• TASK TO CARRY OUT: Exactly the lines from the first line of the listing through the line containing "group.add(panel);" should appear in the output, unchanged.

+++ RECORDED DATA

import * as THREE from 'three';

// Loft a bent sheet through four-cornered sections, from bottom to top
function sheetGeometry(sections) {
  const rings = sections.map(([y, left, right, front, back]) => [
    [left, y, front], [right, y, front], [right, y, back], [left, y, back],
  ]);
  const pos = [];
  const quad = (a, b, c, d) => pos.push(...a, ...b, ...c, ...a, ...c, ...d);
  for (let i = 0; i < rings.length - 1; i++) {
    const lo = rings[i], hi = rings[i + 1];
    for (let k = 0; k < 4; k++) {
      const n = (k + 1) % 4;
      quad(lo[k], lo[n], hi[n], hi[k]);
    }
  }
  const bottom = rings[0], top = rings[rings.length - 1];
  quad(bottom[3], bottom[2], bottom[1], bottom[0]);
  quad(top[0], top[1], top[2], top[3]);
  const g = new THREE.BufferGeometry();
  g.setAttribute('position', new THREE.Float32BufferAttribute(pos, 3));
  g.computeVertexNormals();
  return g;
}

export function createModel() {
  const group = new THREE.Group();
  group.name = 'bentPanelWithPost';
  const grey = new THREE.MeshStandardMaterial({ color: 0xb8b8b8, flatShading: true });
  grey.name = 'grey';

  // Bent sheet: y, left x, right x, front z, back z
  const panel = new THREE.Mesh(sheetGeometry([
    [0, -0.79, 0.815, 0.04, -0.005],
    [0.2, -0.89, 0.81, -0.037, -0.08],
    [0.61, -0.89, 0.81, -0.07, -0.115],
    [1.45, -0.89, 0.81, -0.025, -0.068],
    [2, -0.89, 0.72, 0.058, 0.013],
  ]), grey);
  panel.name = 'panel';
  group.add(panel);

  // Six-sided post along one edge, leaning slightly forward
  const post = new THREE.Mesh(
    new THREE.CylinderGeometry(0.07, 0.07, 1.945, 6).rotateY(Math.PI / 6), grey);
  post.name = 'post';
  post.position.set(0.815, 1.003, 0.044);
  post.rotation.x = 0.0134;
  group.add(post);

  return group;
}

++++++

• SOLUTION TO THE PROBLEM:
import * as THREE from 'three';

// Loft a bent sheet through four-cornered sections, from bottom to top
function sheetGeometry(sections) {
  const rings = sections.map(([y, left, right, front, back]) => [
    [left, y, front], [right, y, front], [right, y, back], [left, y, back],
  ]);
  const pos = [];
  const quad = (a, b, c, d) => pos.push(...a, ...b, ...c, ...a, ...c, ...d);
  for (let i = 0; i < rings.length - 1; i++) {
    const lo = rings[i], hi = rings[i + 1];
    for (let k = 0; k < 4; k++) {
      const n = (k + 1) % 4;
      quad(lo[k], lo[n], hi[n], hi[k]);
    }
  }
  const bottom = rings[0], top = rings[rings.length - 1];
  quad(bottom[3], bottom[2], bottom[1], bottom[0]);
  quad(top[0], top[1], top[2], top[3]);
  const g = new THREE.BufferGeometry();
  g.setAttribute('position', new THREE.Float32BufferAttribute(pos, 3));
  g.computeVertexNormals();
  return g;
}

export function createModel() {
  const group = new THREE.Group();
  group.name = 'bentPanelWithPost';
  const grey = new THREE.MeshStandardMaterial({ color: 0xb8b8b8, flatShading: true });
  grey.name = 'grey';

  // Bent sheet: y, left x, right x, front z, back z
  const panel = new THREE.Mesh(sheetGeometry([
    [0, -0.79, 0.815, 0.04, -0.005],
    [0.2, -0.89, 0.81, -0.037, -0.08],
    [0.61, -0.89, 0.81, -0.07, -0.115],
    [1.45, -0.89, 0.81, -0.025, -0.068],
    [2, -0.89, 0.72, 0.058, 0.013],
  ]), grey);
  panel.name = 'panel';
  group.add(panel);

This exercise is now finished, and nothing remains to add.